You must be registered to comment and vote on comments.
Lincoln Town Car, This has what is refereed to as an ambiguous system. That is there are two inputs which will disengage the cruse control. The first is the brake light circuit. Check to see if the cruse control servo getting the electrical signal to turn off the cruse control. Your brake lights can remain working but the cruse function may not disengage. Anyone that has worked on these systems know that if the brake lights are not electrically functioning, the system will not engage, not not engage. This might be as simple as one brake light bulb burned out. The second, which is a back up is a brake line pressure switch which is normally closed switch and when sufficient pressure is applied the circuit opens and turns the cruse off. This sounds like what is happening in your vehicle. Ford dealers have in there shop manual, a trouble shooting tree, which the symptom is listed and the tests and results determine the problem. The repair procedure is also explained. Some of the systems use a tester that when installed in series with the cruse control module you are directed through a series of actions, switches, brake switch, and steering wheel, with the results of the test displayed by the tester at the conclusion of the test. There is no substitute for a factory shop manual and a factory prescribed test equipment.

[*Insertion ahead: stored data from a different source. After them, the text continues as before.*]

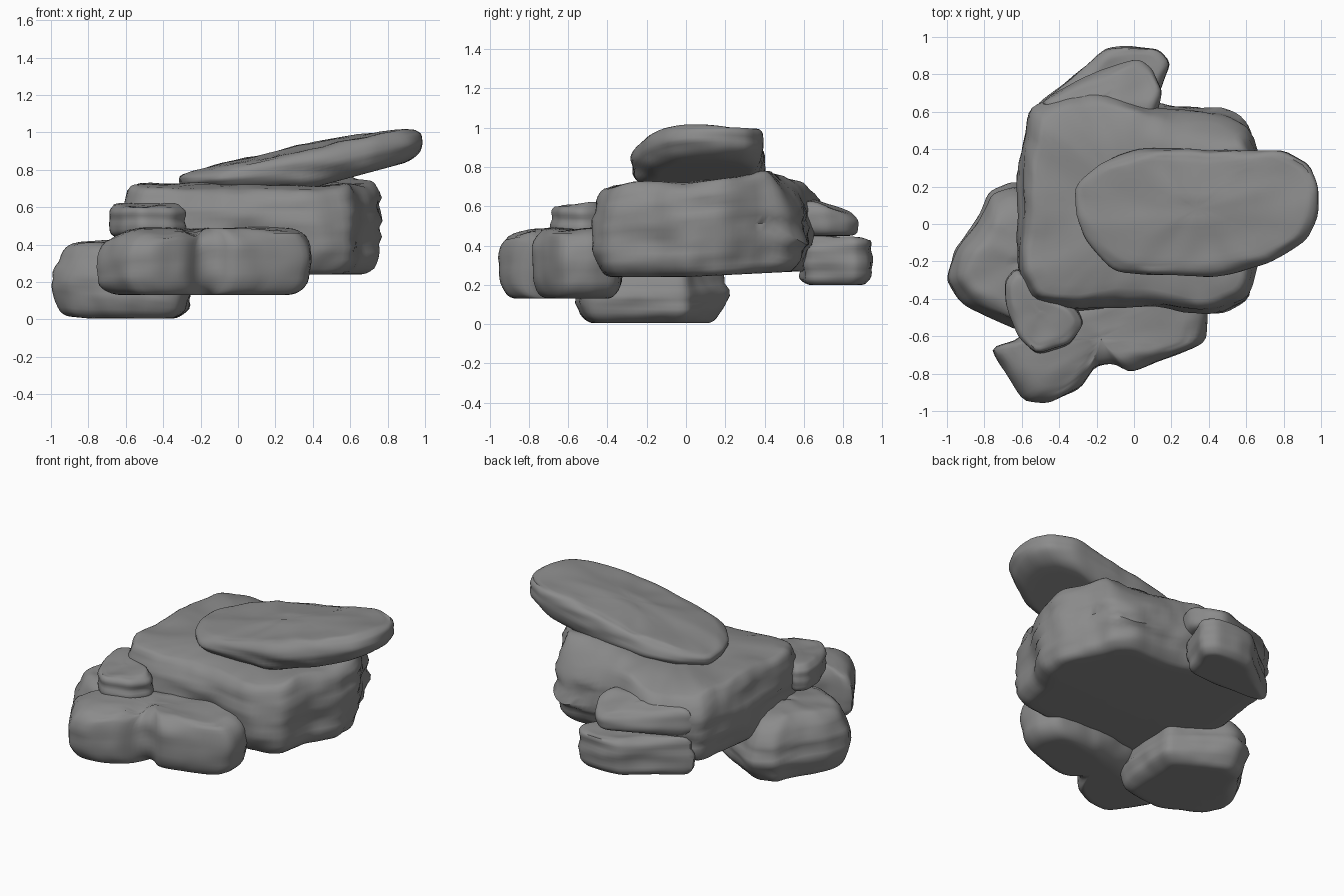
import bpy, math
from mathutils import Vector, noise

if "Cube" in bpy.data.objects:
    bpy.data.objects.remove(bpy.data.objects["Cube"])

stone = bpy.data.materials.new("dark_stone")
stone.diffuse_color = (0.26, 0.26, 0.26, 1)
stone.use_nodes = True
stone.node_tree.nodes["Principled BSDF"].inputs["Base Color"].default_value = stone.diffuse_color


def resample(points, count):
    """Closed, lightly chamfered outline with evenly spaced points."""
    pts = [Vector(p) for p in points]
    for cut in (0.14, 0.2):
        new = []
        for a, b in zip(pts, pts[1:] + pts[:1]):
            new += [a.lerp(b, cut), a.lerp(b, 1 - cut)]
        pts = new
    segs = list(zip(pts, pts[1:] + pts[:1]))
    total = sum((b - a).length for a, b in segs)
    out, run, i = [], 0.0, 0
    for k in range(count):
        target = total * k / count
        while run + (segs[i][1] - segs[i][0]).length < target:
            run += (segs[i][1] - segs[i][0]).length
            i += 1
        a, b = segs[i]
        out.append(a.lerp(b, (target - run) / max((b - a).length, 1e-6)))
    return out


def rock(name, outline, bottom, top, edge=0.08, low=0.0, high=0.0,
         strata=0.02, lump=0.02, grow=0.003, seed=0, count=88):
    """Loft an outline between two height functions, with layered erosion."""
    pts = resample(outline, count)
    c = sum(pts, Vector((0, 0))) / count
    sides, caps = 18, [0.9, 0.75, 0.55, 0.35, 0.15]
    rings = [(-1, f) for f in reversed(caps)]
    rings += [(math.sin(math.pi * (k / sides - 0.5)), 1) for k in range(sides + 1)]
    rings += [(1, f) for f in caps]
    verts = []
    off = Vector((seed * 7.3, seed * 3.1, seed * 5.7))

    def place(x, y, s):
        zb, zt = bottom(x, y), top(x, y)
        return Vector((x, y, zb + (zt - zb) * (s + 1) / 2))

    for s, f in rings:
        for p in pts:
            d = p - c
            inset = edge * (1 - math.sqrt(max(0, 1 - abs(s) ** 3.5))) - grow
            inset += low * max(0, -s) + high * max(0, s)
            q0 = place(p.x, p.y, s)
            n = noise.noise(Vector((q0.x * 2.5, q0.y * 2.5, q0.z * 17)) + off)
            m = noise.noise(q0 * 4 + off) + 0.5 * noise.noise(q0 * 10 + off)
            inset -= strata * n * (1 - 0.5 * abs(s)) + lump * m
            xy = c + d * ((d.length - inset) / d.length) * f
            q = place(xy.x, xy.y, s)
            if s > 0.9:
                w = Vector((q.x * 4, q.y * 4, seed))
                q.z += 0.018 * noise.noise(w) + 0.008 * noise.noise(w * 2.3)
            verts.append(q)
    nr = len(rings)
    verts += [place(c.x, c.y, -1), place(c.x, c.y, 1)]
    faces = []
    for i in range(count):
        j = (i + 1) % count
        for r in range(nr - 1):
            a, b = r * count, (r + 1) * count
            faces.append((a + i, a + j, b + j, b + i))
        faces.append((nr * count, j, i))
        e = (nr - 1) * count
        faces.append((nr * count + 1, e + i, e + j))
    me = bpy.data.meshes.new(name)
    me.from_pydata(verts, [], faces)
    me.materials.append(stone)
    ob = bpy.data.objects.new(name, me)
    bpy.context.collection.objects.link(ob)
    bpy.ops.object.select_all(action='DESELECT')
    ob.select_set(True)
    bpy.context.view_layer.objects.active = ob
    bpy.ops.object.shade_smooth_by_angle(angle=math.radians(55))
    return ob


def flat(z):
    return lambda x, y: z


def clamp(v):
    return max(0.0, min(1.0, v))


# Large central slab, slightly higher towards the back right
rock("central_slab",
     [(-0.62, -0.25), (-0.54, -0.42), (-0.3, -0.45), (0, -0.43), (0.42, -0.48),
      (0.61, -0.4), (0.66, -0.2), (0.76, 0), (0.77, 0.2), (0.65, 0.38),
      (0.61, 0.51), (0.5, 0.6), (0.2, 0.61), (0, 0.66), (-0.2, 0.72),
      (-0.4, 0.68), (-0.56, 0.62), (-0.61, 0.3)],
     lambda x, y: 0.24 + 0.03 * clamp(y / 0.6),
     lambda x, y: 0.72 + 0.05 * clamp((x + 0.2) * 3) * clamp(y * 2.5)
     - (0.3 + 0.9 * clamp(x * 2)) * max(0, y - 0.48 + 0.06 * clamp(x * 2))
     - 0.2 * max(0, -0.25 - y),
     edge=0.08, low=0.02, high=0.01, strata=0.035, lump=0.02, seed=1, count=128)

# Tilted slab lying across the top
rock("leaning_top_slab",
     [(-0.33, 0.2), (-0.31, 0.05), (-0.23, -0.12), (-0.1, -0.24), (0.1, -0.27),
      (0.42, -0.28), (0.62, -0.23), (0.74, -0.2), (0.91, -0.09), (0.98, 0.05),
      (0.99, 0.2), (0.94, 0.32), (0.8, 0.4), (0.5, 0.39), (0.2, 0.4), (0, 0.39),
      (-0.2, 0.31)],
     lambda x, y: 0.69 + 0.27 * max(0, x - 0.35),
     lambda x, y: 0.85 + 0.23 * x - 0.05 * max(0, x - 0.3) - 0.12 * max(0, x - 0.75)
     - 0.1 * max(0, -y),
     edge=0.08, low=0.04, strata=0.02, lump=0.012, seed=2)

# Two-lobed boulder at the front, each lobe slightly domed
rock("front_boulder",
     [(-0.76, -0.66), (-0.67, -0.82), (-0.58, -0.94), (-0.44, -0.95),
      (-0.28, -0.87), (-0.21, -0.76), (-0.1, -0.75), (-0.03, -0.79),
      (0.2, -0.71), (0.37, -0.63), (0.39, -0.48), (0.32, -0.34), (0, -0.32),
      (-0.3, -0.38), (-0.55, -0.52), (-0.62, -0.62)],
     flat(0.13),
     lambda x, y: 0.485 - 0.3 * max(0, -0.55 - x) - 0.25 * max(0, -0.78 - y)
     - 0.04 * math.exp(-((x + 0.23) / 0.05) ** 2) * clamp(-(y + 0.55) * 6),
     edge=0.13, strata=0.012, lump=0.018, seed=3)

# Boulder at the left, resting on the ground, with a squarely broken inner side
rock("left_boulder",
     [(-1.0, -0.3), (-0.96, -0.14), (-0.83, 0.03), (-0.77, 0.17), (-0.65, 0.21),
      (-0.58, 0.19), (-0.26, 0.02), (-0.25, -0.02), (-0.26, -0.3), (-0.3, -0.52),
      (-0.62, -0.58), (-0.92, -0.43)],
     lambda x, y: 0.005 + 0.1 * max(0, -0.8 - x),
     lambda x, y: 0.41 - 0.35 * max(0, x + 0.6) - 0.3 * max(0, y),
     edge=0.08, low=0.02, high=0.05, strata=0.025, lump=0.015, seed=4)

# Small stone wedged on the front boulder
rock("small_front_stone",
     [(-0.69, -0.3), (-0.63, -0.23), (-0.5, -0.34), (-0.32, -0.45),
      (-0.28, -0.53), (-0.35, -0.64), (-0.52, -0.69), (-0.62, -0.6), (-0.69, -0.43)],
     flat(0.44), flat(0.61), edge=0.06, strata=0.025, lump=0.01, seed=5, count=56)

# Two stacked stones at the back
rock("back_lower_stone",
     [(-0.52, 0.64), (-0.3, 0.8), (-0.16, 0.93), (-0.04, 0.95), (0.13, 0.93),
      (0.19, 0.86), (0.14, 0.74), (0.1, 0.6), (-0.2, 0.58), (-0.42, 0.6)],
     flat(0.2), flat(0.445), edge=0.06, strata=0.03, lump=0.01, seed=6, count=64)
rock("back_upper_stone",
     [(-0.5, 0.65), (-0.3, 0.76), (0.02, 0.89), (0.1, 0.83), (0.16, 0.71),
      (0.1, 0.56), (-0.2, 0.53), (-0.42, 0.56)],
     flat(0.45), lambda x, y: 0.63 - 0.35 * max(0, y - 0.65),
     edge=0.06, strata=0.015, lump=0.01, seed=7, count=56)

98 Chevy, If the lights, horn, function normal with the key on engine off, but then dim or do not function at all in the start mode, a likely cause is the fly wheel area, bell housing, is filled with ice. If the motor itself or the Bendix drive were frozen, rocking the truck in gear, will have no effect as the bendix drive is only engaged on a rotating starter. If you have to engage the starter and then rock the truck, the motor itself might be filled with ice. A stalled motor becomes a direct short resulting in the dim lights and no horn. If the battery cables become warm when attempting to start a short circuit is likely. If they do not get warm, a high resistance in the battery cable circuit is suspect. A voltage drop of the battery cables will determine where an open or high resistance in the circuit might be. This will have to be done with a load, the starting circuit engaged, to get valid results. Remember that current flows from negative to positive and the ground cables are as important as the positive cable. The most likely cause would be a connection point and if my memory serves me correctly, there were some concerns with the attachment of the battery connectors to the battery cable. These would show up as a bulge in the insulation near the battery cable end and when cut open corrosion had built up between the wire and the connector. Simple electrical trouble shooing exercise and all you really need is a fair quality volt meter and a simple logical thought procedure.
Your comment is being reviewed for inclusion on the site.
Comments will be reviewed before being published.
The Most Innovative bank empowering you to achieve
Dare to Learn More
425 Portland Av. S.
Minneapolis, MN 55488
© 2013 StarTribune. All rights reserved.
StarTribune.com is powered by Limelight Networks